LIFEBOAT crews in north Essex have joined force with the coastguard for a safety campaign urging parents to protect their families while at their coast.

Following the easing of nationwide lockdown restrictions in England, many more people are expected to visit the coast to exercise and take part in water-based activities.

Last weekend alone, coastguard rescue teams were called out 194 times across the country.

The RNLI and HM Coastguard have now launched a new beach safety campaign, urging people to follow safety advice to save lives.

Parents are being urged to take charge and be “beach smart” to have a safe summer, whether lifeguards are patrolling their beach or not.

Claire Hughes, director of HM Coastguard said: ‘We know from sad experience that whether you’re local or nor, whatever your ability of experience in your chosen sport or leisure activity, the sea can still catch you out and be unmerciful when it does.

“Now, more than ever we need people to respect the sea and the coast.”

“But coronavirus hasn’t gone away, and we all need to follow the rules. Remember your choices might put people, including yourself and frontline responders, at risk.
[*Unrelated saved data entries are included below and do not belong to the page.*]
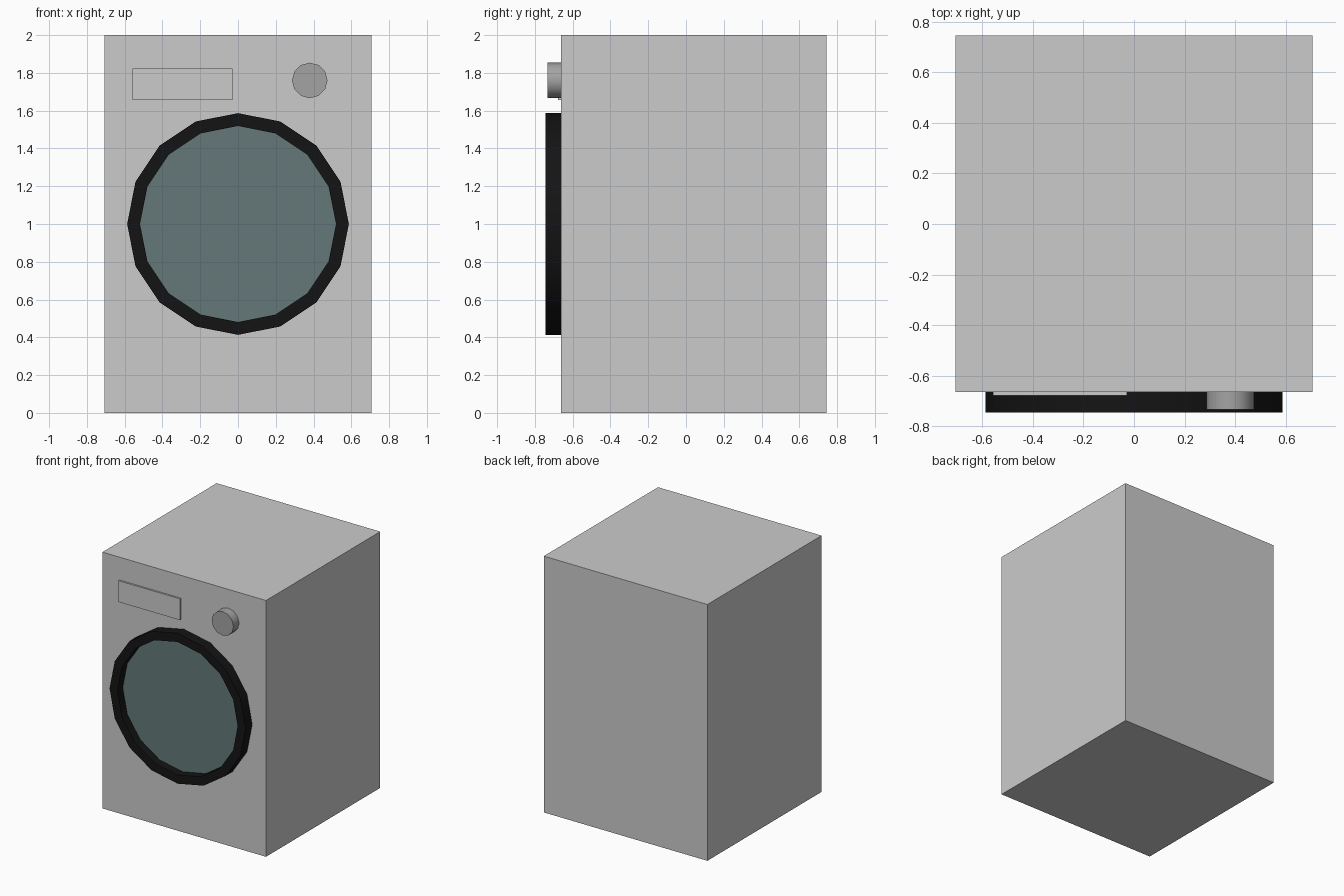
import bpy, bmesh, math
from mathutils import Matrix, Vector

if "Cube" in bpy.data.objects:
    bpy.data.objects.remove(bpy.data.objects["Cube"])

FRONT = -0.663   # y of the cabinet's front face


def material(name, rgb):
    m = bpy.data.materials.new(name)
    m.diffuse_color = (*rgb, 1)
    m.use_nodes = True
    m.node_tree.nodes["Principled BSDF"].inputs["Base Color"].default_value = m.diffuse_color
    return m


def finish(bm, name, mat=None, smooth=False):
    bmesh.ops.recalc_face_normals(bm, faces=bm.faces)
    me = bpy.data.meshes.new(name)
    bm.to_mesh(me)
    bm.free()
    if mat:
        me.materials.append(mat)
    if smooth:
        me.shade_smooth() if hasattr(me, "shade_smooth") else None
        me.set_sharp_from_angle(angle=math.radians(40))
    ob = bpy.data.objects.new(name, me)
    bpy.context.collection.objects.link(ob)
    return ob


def box(name, lo, hi, mat=None):
    lo, hi = Vector(lo), Vector(hi)
    bm = bmesh.new()
    bmesh.ops.create_cube(bm, size=1, matrix=Matrix.Translation((lo + hi) / 2)
                          @ Matrix.Diagonal((*(hi - lo), 1)))
    return finish(bm, name, mat)


def disc(name, x, z, radius, sides, y0, y1, mat=None, smooth=False):
    """Cylinder whose axis runs along y."""
    bm = bmesh.new()
    bmesh.ops.create_cone(bm, cap_ends=True, segments=sides, radius1=radius,
                          radius2=radius, depth=y1 - y0,
                          matrix=Matrix.Translation((x, (y0 + y1) / 2, z))
                          @ Matrix.Rotation(math.pi / 2, 4, 'X'))
    return finish(bm, name, mat, smooth)


def ring(name, z, r_in, r_out, sides, y0, y1, mat):
    """Rectangular profile spun around the y axis."""
    bm = bmesh.new()
    vs = [bm.verts.new((r, y, z)) for r, y in
          ((r_in, y0), (r_out, y0), (r_out, y1), (r_in, y1))]
    edges = [bm.edges.new((vs[i], vs[(i + 1) % 4])) for i in range(4)]
    bmesh.ops.spin(bm, geom=vs + edges, cent=(0, 0, z), axis=(0, 1, 0),
                   angle=2 * math.pi, steps=sides)
    bmesh.ops.remove_doubles(bm, verts=bm.verts, dist=1e-4)
    return finish(bm, name, mat, True)


black = material("black_rim", (0.007, 0.007, 0.007))
glass = material("dark_glass", (0.13, 0.19, 0.19))
dark = material("knob_grey", (0.37, 0.37, 0.37))

# Cabinet
box("cabinet", (-0.706, FRONT, 0), (0.706, 0.745, 2))

# Round door: black rim with recessed glass
ring("door_rim", 1.0, 0.519, 0.587, 16, -0.745, FRONT + 0.01, black)
disc("door_glass", 0, 1.0, 0.525, 16, -0.68, FRONT + 0.01, glass)

# Controls above the door
box("control_panel", (-0.558, -0.677, 1.656), (-0.028, FRONT + 0.01, 1.822))
disc("dial_knob", 0.38, 1.76, 0.094, 12, -0.733, FRONT + 0.01, dark, True)
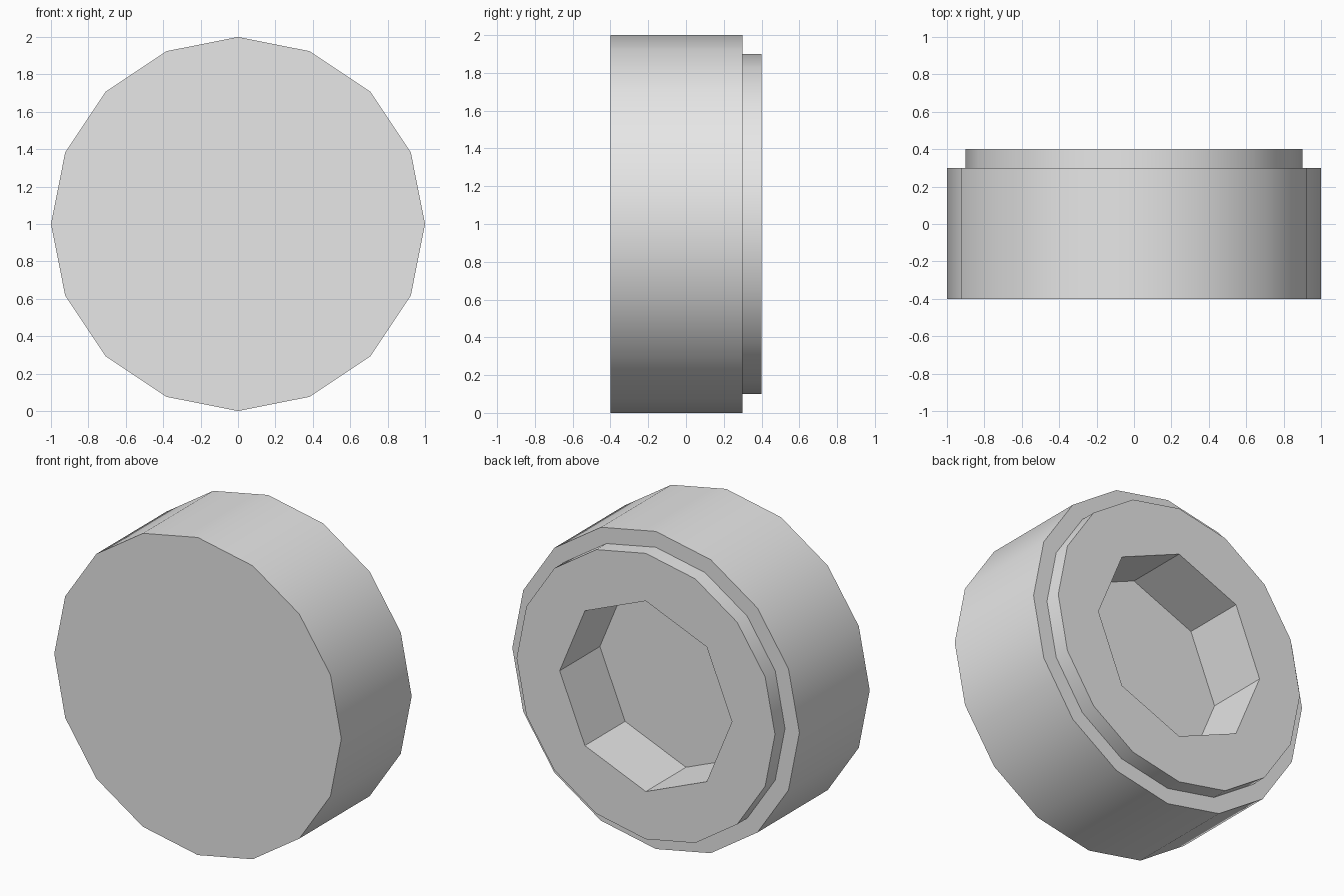
import bpy
import bmesh
import math

cube = bpy.data.objects.get("Cube")
if cube:
    bpy.data.objects.remove(cube, do_unlink=True)

grey = bpy.data.materials.new("light grey")
grey.use_nodes = True
grey.diffuse_color = (0.8, 0.8, 0.8, 1)
grey.node_tree.nodes["Principled BSDF"].inputs["Base Color"].default_value = (0.8, 0.8, 0.8, 1)


def ring(bm, sides, radius, y):
    """Ring of vertices around the y axis, with one corner at the top."""
    angles = [2 * math.pi * i / sides for i in range(sides)]
    return [bm.verts.new((radius * math.sin(a), y, 1 + radius * math.cos(a))) for a in angles]


def bridge(bm, a, b):
    for i in range(len(a)):
        j = (i + 1) % len(a)
        bm.faces.new((a[i], a[j], b[j], b[i]))


bm = bmesh.new()

# Stepped 16-sided body: front disc, wide drum, narrow rear collar
body = [ring(bm, 16, r, y) for r, y in ((1, -0.4), (1, 0.3), (0.9, 0.3), (0.9, 0.4))]
bm.faces.new(body[0])
for a, b in zip(body, body[1:]):
    bridge(bm, a, b)

# Octagonal socket sunk into the rear
rim = ring(bm, 8, 0.6, 0.4)
floor = ring(bm, 8, 0.6, 0.0)
bridge(bm, rim, floor)
bm.faces.new(floor)

# Flat rear face between the collar and the socket rim
for i in range(8):
    j = (i + 1) % 8
    o = [body[3][(2 * i + k) % 16] for k in range(3)]
    bm.faces.new((*o, rim[j], rim[i]))

bmesh.ops.recalc_face_normals(bm, faces=bm.faces)
mesh = bpy.data.meshes.new("socket_cap")
bm.to_mesh(mesh)
bm.free()
mesh.materials.append(grey)

cap = bpy.data.objects.new("socket_cap", mesh)
bpy.context.collection.objects.link(cap)

# Smooth around the drum, sharp at the steps and the socket
bpy.ops.object.select_all(action='DESELECT')
cap.select_set(True)
bpy.context.view_layer.objects.active = cap
bpy.ops.object.shade_smooth_by_angle(angle=math.radians(30))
Take extra care in these extraordinary times."

People are being advised not to use inflatables, to check the weather forecast, tide times and read local hazard signage, to keep a close eye on your family and not allowing anyone to swim alone.

And if you fall into the water unexpectedly, fight your instinct to thrash around, lean back, extend your arms and legs, and float.

Area lifesaving manager, Graeme Richardson, said: "The current pandemic continues to have a huge impact on all emergency services.

"Despite the difficulties caused by new rules on social distancing, working practices and PPE, we’re continuing to provide our world-class lifeboat service all along the Essex coast.

"But the recent easing of lockdown restrictions has brought with it a huge rise in coastal activity, and increased to onus on everyone to take responsibility for their own safety.

"That’s why we’re repeating our message to please leave inflatables at home, look out for your family at all times and have a plan that includes checking the weather forecast, tide times and beach safety signs.

"And most importantly, if you or someone you see is in difficulty, call 999 and ask for the Coastguard."

The warnings come after two teenagers from Luton died in the sea at Clacton in August last year.

Haider Ali, 18, and sister Malika Shamas, 14, drowned after getting into difficulty near a groyne in the sea off West Greensward.

Chelmsford Coroner’s Court issued a prevention of future death report to deal with the matter of signs at Clacton beach, which the coroner said could be in a larger print and more child-friendly.

The inquest also heard the nearest beach patrol officer surveying the waters was 375 meters away on West Beach.